P.G. Wodehouse was a comic writer who enjoyed enormous popular success during a career of more than seventy years and continues to be widely read. Despite the political and social upheavals that occurred during his life, much of which was spent in France and the United States, Wodehouse’s main canvas remained that of pre-war English upper-class society, reflecting his birth, education, and youthful writing career.

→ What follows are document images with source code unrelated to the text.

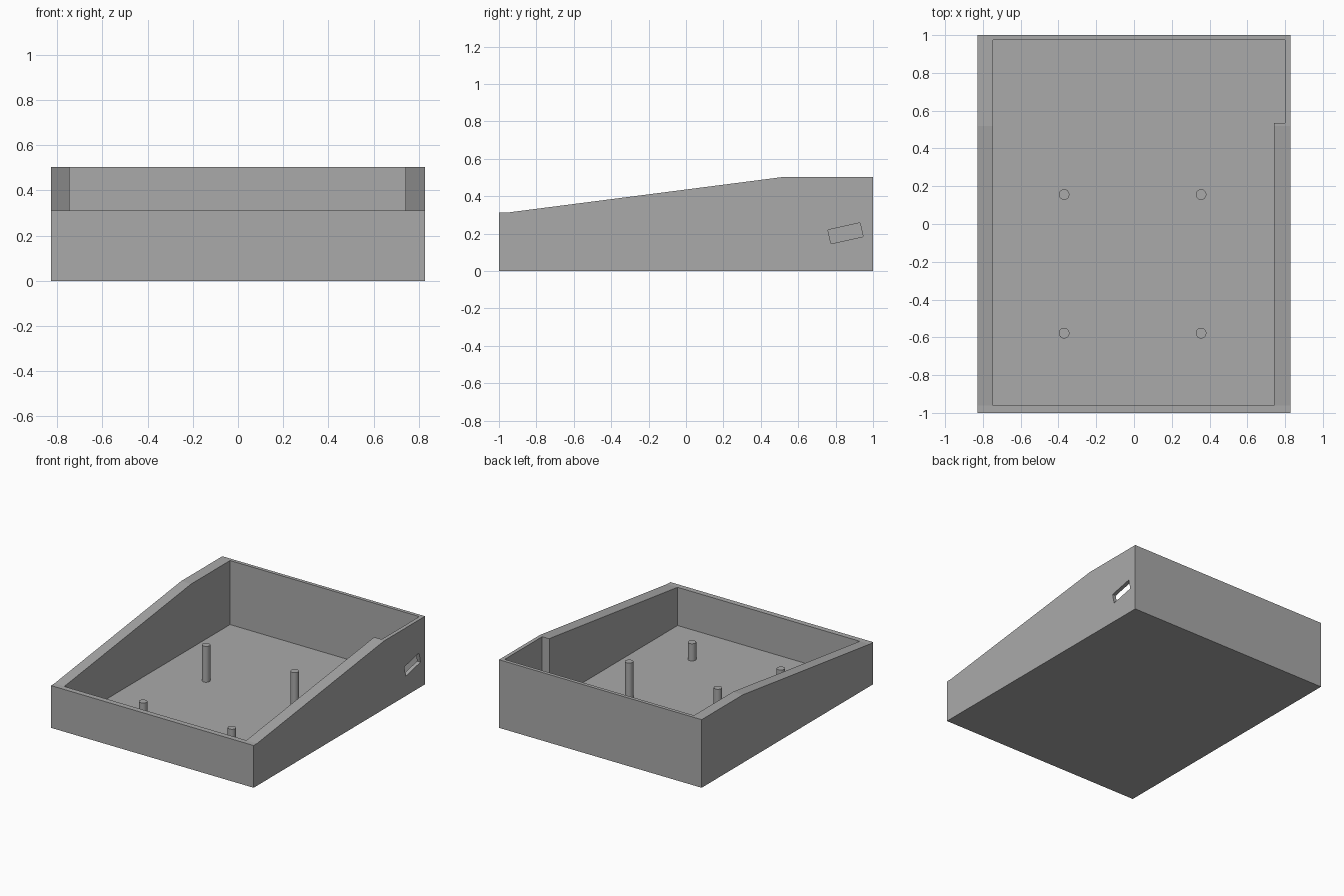
import bpy, bmesh, math
from mathutils import Matrix, Vector

cube = bpy.data.objects.get("Cube")
if cube:
    bpy.data.objects.remove(cube, do_unlink=True)

grey = bpy.data.materials.new("plain grey")
grey.use_nodes = True
GREY = (0.4, 0.4, 0.4, 1)
grey.diffuse_color = GREY
grey.node_tree.nodes["Principled BSDF"].inputs["Base Color"].default_value = GREY


def prism(name, points, direction):
    """Extrude a flat outline of 3D points along a direction."""
    bm = bmesh.new()
    face = bm.faces.new([bm.verts.new(p) for p in points])
    top = bmesh.ops.extrude_face_region(bm, geom=[face])["geom"]
    moved = [v for v in top if isinstance(v, bmesh.types.BMVert)]
    bmesh.ops.translate(bm, verts=moved, vec=Vector(direction))
    bmesh.ops.recalc_face_normals(bm, faces=bm.faces)
    mesh = bpy.data.meshes.new(name)
    bm.to_mesh(mesh)
    bm.free()
    mesh.materials.append(grey)
    obj = bpy.data.objects.new(name, mesh)
    bpy.context.collection.objects.link(obj)
    return obj


def cut(target, cutter):
    cutter.hide_render = True
    cutter.hide_set(True)
    cutter.display_type = 'WIRE'
    mod = target.modifiers.new(cutter.name, 'BOOLEAN')
    mod.operation = 'DIFFERENCE'
    mod.solver = 'EXACT'
    mod.object = cutter
    bpy.context.view_layer.objects.active = target
    bpy.ops.object.modifier_apply(modifier=mod.name)
    bpy.data.objects.remove(cutter, do_unlink=True)


# Tray body: side profile with a sloping rim, extruded across the width
HALF, FLOOR = 0.828, 0.03
side = [(-1, 0), (1, 0), (1, 0.503), (0.52, 0.503), (-0.96, 0.312), (-1, 0.312)]
tray = prism("tray_body", [(-HALF, y, z) for y, z in side], (2 * HALF, 0, 0))

# Cavity, with the left wall thinned near the back
plan = [(-0.747, -0.96), (0.741, -0.96), (0.741, 0.535), (0.8, 0.535),
        (0.8, 0.974), (-0.747, 0.974)]
cut(tray, prism("cavity_cutter", [(x, y, FLOOR) for x, y in plan], (0, 0, 1)))

# Tilted slot through the thin wall
tilt = Matrix.Rotation(math.radians(12.5), 3, 'X')
slot = [tilt @ Vector((0, y, z)) + Vector((0.77, 0.853, 0.202))
        for y, z in [(-0.088, -0.038), (0.088, -0.038), (0.088, 0.038), (-0.088, 0.038)]]
cut(tray, prism("slot_cutter", slot, (0.1, 0, 0)))

# Four support posts, taller at the back
for row, y, top in [("front", -0.578, 0.157), ("back", 0.156, 0.295)]:
    for hand, x in [("right", -0.37), ("left", 0.355)]:
        ring = [(x + 0.028 * math.cos(a), y + 0.028 * math.sin(a), FLOOR - 0.01)
                for a in (math.tau * i / 32 for i in range(32))]
        post = prism(f"{row}_{hand}_post", ring, (0, 0, top - FLOOR + 0.01))
        bpy.ops.object.select_all(action='DESELECT')
        post.select_set(True)
        bpy.context.view_layer.objects.active = post
        bpy.ops.object.shade_smooth_by_angle(angle=math.radians(30))
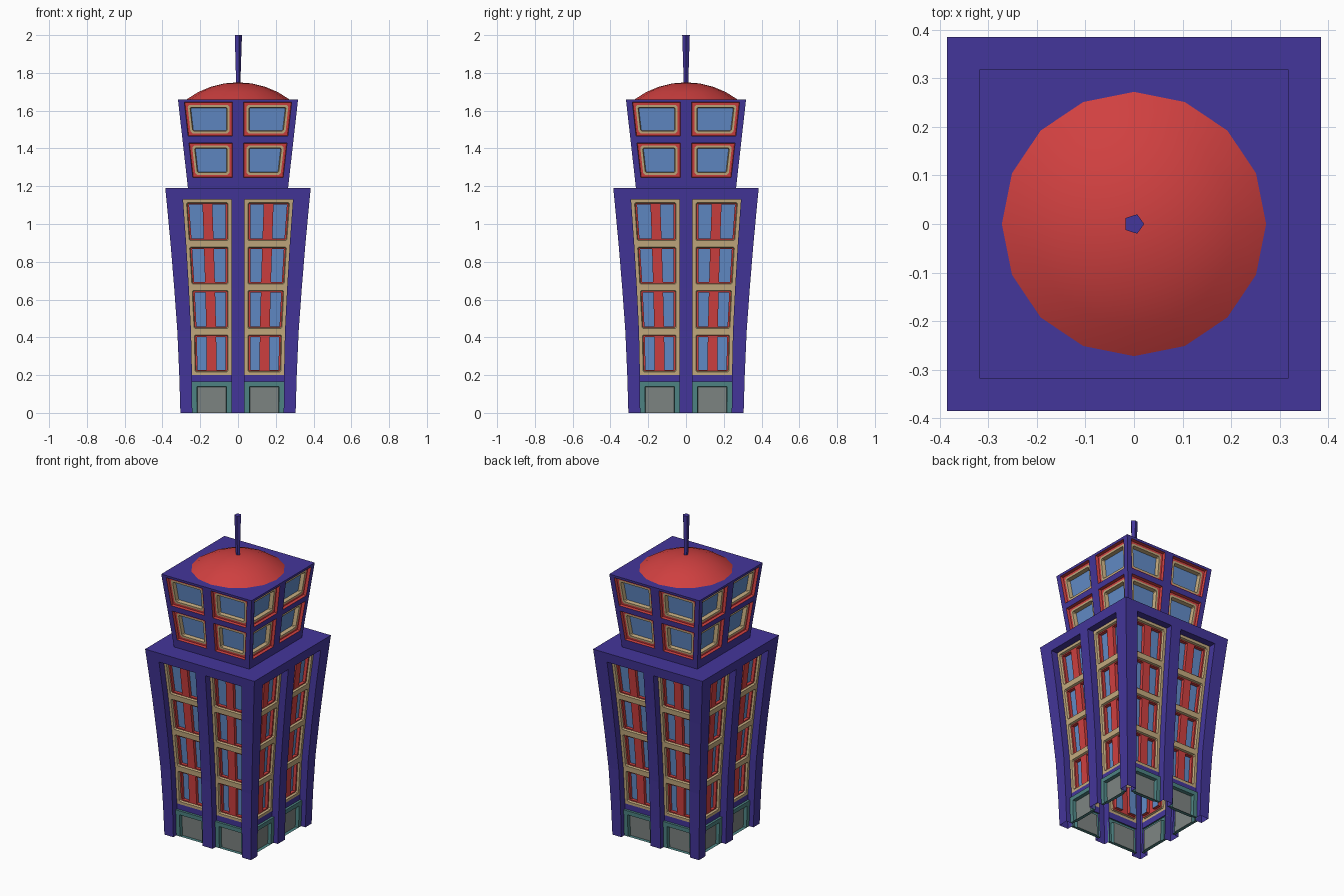
import bpy, bmesh, math
from mathutils import Matrix, Vector

if "Cube" in bpy.data.objects:
    bpy.data.objects.remove(bpy.data.objects["Cube"])


def srgb(r, g, b):
    f = lambda c: c / 12.92 if c <= 0.04045 else ((c + 0.055) / 1.055) ** 2.4
    return (f(r / 255), f(g / 255), f(b / 255), 1)


COLOURS = {"purple": (68, 54, 155), "red": (208, 64, 64), "blue": (98, 140, 200),
           "tan": (196, 171, 127), "teal": (78, 132, 132), "grey": (126, 133, 131)}
mats = {}
for name, rgb in COLOURS.items():
    mats[name] = bpy.data.materials.new(name)
    mats[name].diffuse_color = srgb(*rgb)

parts = {}  # part name -> (bmesh, colour)


def part(name, colour):
    if name not in parts:
        parts[name] = (bmesh.new(), colour)
    return name


# Half-width of the flared lower tower and of the upper block
LEVELS = [(0, .305), (.2, .311), (.43, .321), (.665, .338), (.895, .357), (1.13, .379), (1.19, .385)]


def half_width(z):
    if z > 1.19:
        return .265 + .053 * (z - 1.19) / .47
    for (z0, w0), (z1, w1) in zip(LEVELS, LEVELS[1:]):
        if z <= z1 + 1e-6:
            return w0 + (w1 - w0) * (z - z0) / (z1 - z0)
    return .385


def bay_edge(z):
    """Outer edge of a bay on either storey block."""
    return half_width(z) - (.032 if z > 1.19 else .063 + .025 * z / 1.13)


def loop(z0, z1, d, inset=0, cut=0.0, bottom=None, a=0.0, b=1.0):
    """Chamfered outline (counter-clockwise) within a bay; a..b is the span across it."""
    lo, hi = z0 + (inset if bottom is None else bottom), z1 - inset

    def pt(side, off, z):
        x0, x1 = IN, bay_edge(z)
        x = x0 + a * (x1 - x0) + inset + off if side == 0 else x0 + b * (x1 - x0) - inset - off
        return Vector((x, d - half_width(z), z))
    c = cut
    return [pt(0, c, lo), pt(1, c, lo), pt(1, 0, lo + c), pt(1, 0, hi - c),
            pt(1, c, hi), pt(0, c, hi), pt(0, 0, hi - c), pt(0, 0, lo + c)]


IN = .035  # inner edge of the bays, beside the middle pier


def face(name, pts, mirror=True):
    """Add a face to all four sides, and mirrored across each side."""
    bm = parts[name][0]
    for k in range(4):
        rot = Matrix.Rotation(k * math.pi / 2, 3, 'Z')
        for s in ((1, -1) if mirror else (1,)):
            vs = [bm.verts.new(rot @ Vector((p[0] * s, p[1], p[2]))) for p in pts]
            bm.faces.new(vs if s == 1 else vs[::-1])


def ring(name, a, b):
    for i in range(8):
        j = (i + 1) % 8
        face(name, [a[i], a[j], b[j], b[i]])


def strip(name, xa, xb, z0, z1, da=0, db=0):
    """Vertical strip between two edges, each with its own depth."""
    p = lambda f, z, d: (f(z), d - half_width(z), z)
    face(name, [p(xa, z0, da), p(xb, z0, db), p(xb, z1, db), p(xa, z1, da)])


mid, inner = (lambda z: 0.0), (lambda z: IN)
wall = part("lower_walls", "purple")
frame = part("window_frames", "tan")
panel = part("window_panels", "red")
glass = part("window_glass", "blue")
surround = part("door_surrounds", "teal")
door = part("doors", "grey")
BAY = .045  # depth of the recessed bays

# Piers and their sides, level by level
zs = [z for z, w in LEVELS]
for z0, z1 in zip(zs[:-2], zs[1:-1]):
    strip(wall, mid, inner, z0, z1)
    strip(wall, bay_edge, half_width, z0, z1)
    strip(wall, inner, inner, z0, z1, 0, BAY)
    strip(wall, bay_edge, bay_edge, z0, z1, BAY, 0)
# Lintel, its underside, and the band above the doors
strip(wall, mid, half_width, 1.13, 1.19)
e, h = bay_edge(1.13), half_width(1.13)
face(wall, [(IN, -h, 1.13), (IN, BAY - h, 1.13), (e, BAY - h, 1.13), (e, -h, 1.13)])
strip(wall, inner, bay_edge, .16, .2, BAY, BAY)

# Ground floor doors with raised surrounds
f = loop(0, .165, .03, bottom=0, cut=0)
ring(surround, loop(0, .165, BAY, bottom=0), f)
g = loop(0, .165, .03, inset=.026, bottom=0)
ring(surround, f, g)
g2 = loop(0, .165, .052, inset=.028, bottom=0)
ring(surround, g, g2)
face(door, g2)

# Four floors of paired windows
for z0, z1 in zip(zs[1:5], zs[2:6]):
    o = loop(z0, z1, BAY)
    i1 = loop(z0, z1, BAY, .017, .006)
    i2 = loop(z0, z1, .058, .021, .006)
    ring(frame, o, i1)
    ring(frame, i1, i2)
    # red panel split in two halves, each with sunken glass
    for a, b in ((0, .5), (.5, 1)):
        def rect(d, l, r, v):
            pts = []
            for side, z in ((0, z0 + v), (1, z0 + v), (1, z1 - v), (0, z1 - v)):
                w = bay_edge(z) - IN
                x = IN + a * w + l if side == 0 else IN + b * w - r
                pts.append(Vector((x, d - half_width(z), z)))
            return pts
        edge, centre = .019, 0
        l, r = (edge, centre) if a == 0 else (centre, edge)
        gl, gr = (.03, .026) if a == 0 else (.026, .03)
        A, B, C = rect(.058, l, r, .019), rect(.058, gl, gr, .028), rect(.078, gl, gr, .028)
        for P, Q in ((A, B), (B, C)):
            for k in range(4):
                m = (k + 1) % 4
                face(panel, [P[k], P[m], Q[m], Q[k]])
        face(glass, C)

# Upper block: wall strips around two rows of windows
upper = part("upper_walls", "purple")
IN = .03
strip(upper, mid, inner, 1.1901, 1.66)
strip(upper, bay_edge, half_width, 1.1901, 1.66)
for z0, z1 in ((1.1901, 1.245), (1.43, 1.465), (1.645, 1.66)):
    strip(upper, inner, bay_edge, z0, z1)
red2 = part("upper_window_trim", "red")
tan2 = part("upper_window_frames", "tan")
glass2 = part("upper_window_glass", "blue")
for z0, z1 in ((1.245, 1.43), (1.465, 1.645)):
    seq = [loop(z0, z1, 0), loop(z0, z1, .018, .003), loop(z0, z1, .018, .015, .01),
           loop(z0, z1, .018, .027, .006), loop(z0, z1, .042, .031, .004)]
    for n, (p, q) in zip((red2, red2, tan2, tan2), zip(seq, seq[1:])):
        ring(n, p, q)
    face(glass2, seq[-1])

# Flat roofs
for name, z, w in (("lower_roof", 1.19, .385), ("upper_roof", 1.66, .318)):
    bm = parts[part(name, "purple")][0]
    bm.faces.new([bm.verts.new((x * w, y * w, z)) for x, y in ((-1, -1), (1, -1), (1, 1), (-1, 1))])

# Shallow sixteen-sided dome
bm = parts[part("roof_dome", "red")][0]
R, H = .272, .09
S = (R * R + H * H) / (2 * H)
top = math.asin(R / S)
rings = []
for k in range(4):
    t = top * (1 - k / 4)
    rings.append([bm.verts.new((S * math.sin(t) * math.cos(n * math.pi / 8),
                                S * math.sin(t) * math.sin(n * math.pi / 8),
                                1.66 + H - S + S * math.cos(t))) for n in range(16)])
tip = bm.verts.new((0, 0, 1.66 + H))
for n in range(16):
    m = (n + 1) % 16
    for lo, hi in zip(rings, rings[1:]):
        bm.faces.new((lo[n], lo[m], hi[m], hi[n]))
    bm.faces.new((rings[-1][n], rings[-1][m], tip))

# Five-sided mast, wider at the top
bm = parts[part("mast", "purple")][0]
bmesh.ops.create_cone(bm, cap_ends=True, segments=5, radius1=.012, radius2=.021, depth=.27,
                      matrix=Matrix.Translation((0, 0, 1.865)) @ Matrix.Rotation(-math.pi / 2, 4, 'Z'))

# Turn every part into an object
for name, (bm, colour) in parts.items():
    bmesh.ops.remove_doubles(bm, verts=bm.verts, dist=1e-5)
    bmesh.ops.dissolve_degenerate(bm, edges=bm.edges, dist=1e-5)
    for fc in bm.faces:
        fc.smooth = name == "roof_dome"
    me = bpy.data.meshes.new(name)
    bm.to_mesh(me)
    bm.free()
    me.materials.append(mats[colour])
    bpy.context.collection.objects.link(bpy.data.objects.new(name, me))

for m in bpy.data.materials:
    if m.users and not m.is_grease_pencil:
        m.use_nodes = True
        m.node_tree.nodes["Principled BSDF"].inputs["Base Color"].default_value = m.diffuse_color
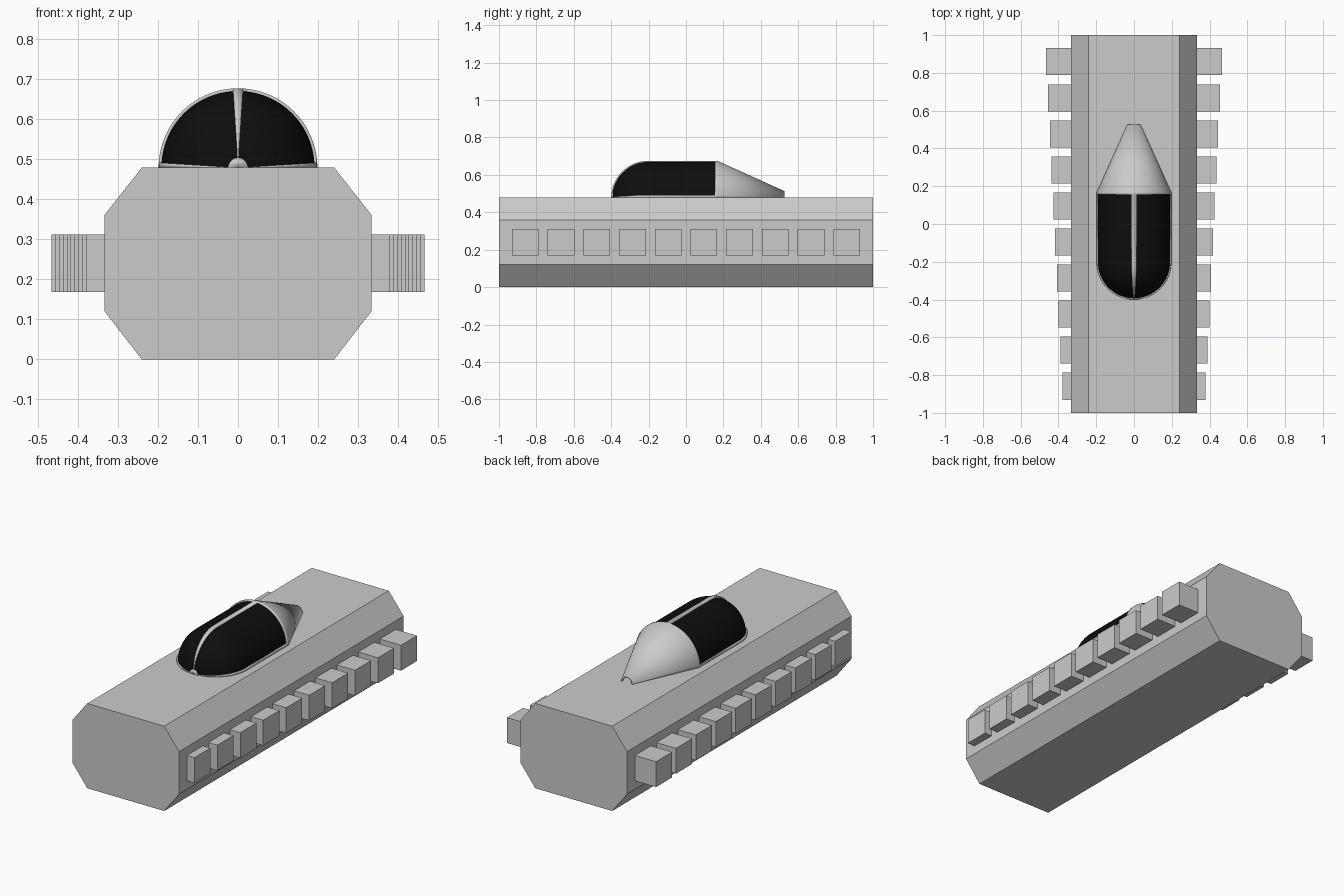
import bpy, bmesh, math

if "Cube" in bpy.data.objects:
    bpy.data.objects.remove(bpy.data.objects["Cube"])

DECK = 0.478      # height of the hull's top deck
R = 0.198         # canopy radius
NOSE_Y = -0.202   # centre of the rounded canopy nose


def finish(bm, name):
    mesh = bpy.data.meshes.new(name)
    bm.to_mesh(mesh)
    bm.free()
    obj = bpy.data.objects.new(name, mesh)
    bpy.context.collection.objects.link(obj)
    return obj


def smooth(obj, angle):
    bpy.ops.object.select_all(action='DESELECT')
    obj.select_set(True)
    bpy.context.view_layer.objects.active = obj
    bpy.ops.object.shade_smooth_by_angle(angle=math.radians(angle))


def half_revolve(name, profile, angles, keep=lambda y, a: True):
    """Sweep (y, radius) points over the deck, keeping only the wanted faces."""
    bm = bmesh.new()
    grid = [[bm.verts.new((r * math.cos(a), y, DECK + r * math.sin(a))) for a in angles]
            for y, r in profile]
    for i in range(len(profile) - 1):
        for j in range(len(angles) - 1):
            y = (profile[i][0] + profile[i + 1][0]) / 2
            if keep(y, (angles[j] + angles[j + 1]) / 2):
                bm.faces.new((grid[i][j], grid[i + 1][j], grid[i + 1][j + 1], grid[i][j + 1]))
    bmesh.ops.delete(bm, geom=[v for v in bm.verts if not v.link_faces], context='VERTS')
    bmesh.ops.remove_doubles(bm, verts=bm.verts, dist=1e-5)
    return finish(bm, name)


def nose(radius, steps):
    return [(NOSE_Y - radius * math.cos(t), radius * math.sin(t)) for t in steps]


# Hull: chamfered octagonal bar
bm = bmesh.new()
right = [(0.24, 0), (0.333, 0.12), (0.333, 0.36), (0.24, DECK)]
outline = right + [(-x, z) for x, z in reversed(right)]
end = bm.faces.new([bm.verts.new((x, -1, z)) for x, z in outline])
ext = bmesh.ops.extrude_face_region(bm, geom=[end])
bmesh.ops.translate(bm, vec=(0, 2, 0),
                    verts=[v for v in ext['geom'] if isinstance(v, bmesh.types.BMVert)])
bmesh.ops.recalc_face_normals(bm, faces=bm.faces)
finish(bm, "hull")

# Side blocks: rows of cubes stepping outward toward the rear
for side, label in ((1, "right"), (-1, "left")):
    bm = bmesh.new()
    for i in range(10):
        cube = bmesh.ops.create_cube(bm, size=0.143)
        bmesh.ops.translate(bm, verts=cube['verts'],
                            vec=(side * (0.308 + 0.0095 * i), -0.859 + 0.1909 * i, 0.24))
    finish(bm, label + "_side_blocks")

# Canopy frame and rear cone: thin shell with the window panels left open
rib = math.radians(3.6)
cap = 0.126
mid = math.pi / 2
panel = [rib + (mid - 2 * rib) * k / 16 for k in range(17)]
angles = [0] + panel + [math.pi - a for a in reversed(panel)] + [math.pi]
steps = [0] + [cap + (mid - cap) * k / 16 for k in range(17)]


def is_frame(y, a):
    in_rib = a < rib or a > math.pi - rib or abs(a - mid) < rib
    return in_rib or y > 0.155 or y < NOSE_Y - R * math.cos(cap)


frame = half_revolve("canopy_frame",
                     nose(R, steps) + [(0.155, R), (0.167, R), (0.527, 0.035)],
                     angles, is_frame)
shell = frame.modifiers.new("thickness", 'SOLIDIFY')
shell.thickness = 0.009
shell.offset = -1
smooth(frame, 25)

# Canopy glass: dark surface set just inside the frame
glass = half_revolve("canopy_glass", nose(R - 0.007, steps) + [(0.162, R - 0.007)], angles)
black = bpy.data.materials.new("black_glass")
black.diffuse_color = (0.004, 0.004, 0.004, 1)
black.use_nodes = True
black.node_tree.nodes["Principled BSDF"].inputs["Base Color"].default_value = black.diffuse_color
glass.data.materials.append(black)
smooth(glass, 30)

An acknowledged master of English prose, Wodehouse has been admired both by contemporaries such as Hilaire Belloc, Evelyn Waugh and Rudyard Kipling and by modern writers such as Douglas Adams, Salman Rushdie, Zadie Smith and Terry Pratchett. Sean O’Casey famously called him “English literature’s performing flea”, a description that Wodehouse used as the title of a collection of his letters to a friend, Bill Townend.
Best known today for the Jeeves and Blandings Castle novels and short stories, Wodehouse was also a playwright and lyricist who was part author and writer of 15 plays and of 250 lyrics for some 30 musical comedies. He worked with Cole Porter on the musical Anything Goes and frequently collaborated with Jerome Kern and Guy Bolton. He wrote the lyrics for the hit song “Bill” in Kern’s Show Boat, wrote the lyrics for the Gershwin - Romberg musical Rosalie, and collaborated with Rudolf Friml on a musical version of The Three Musketeers.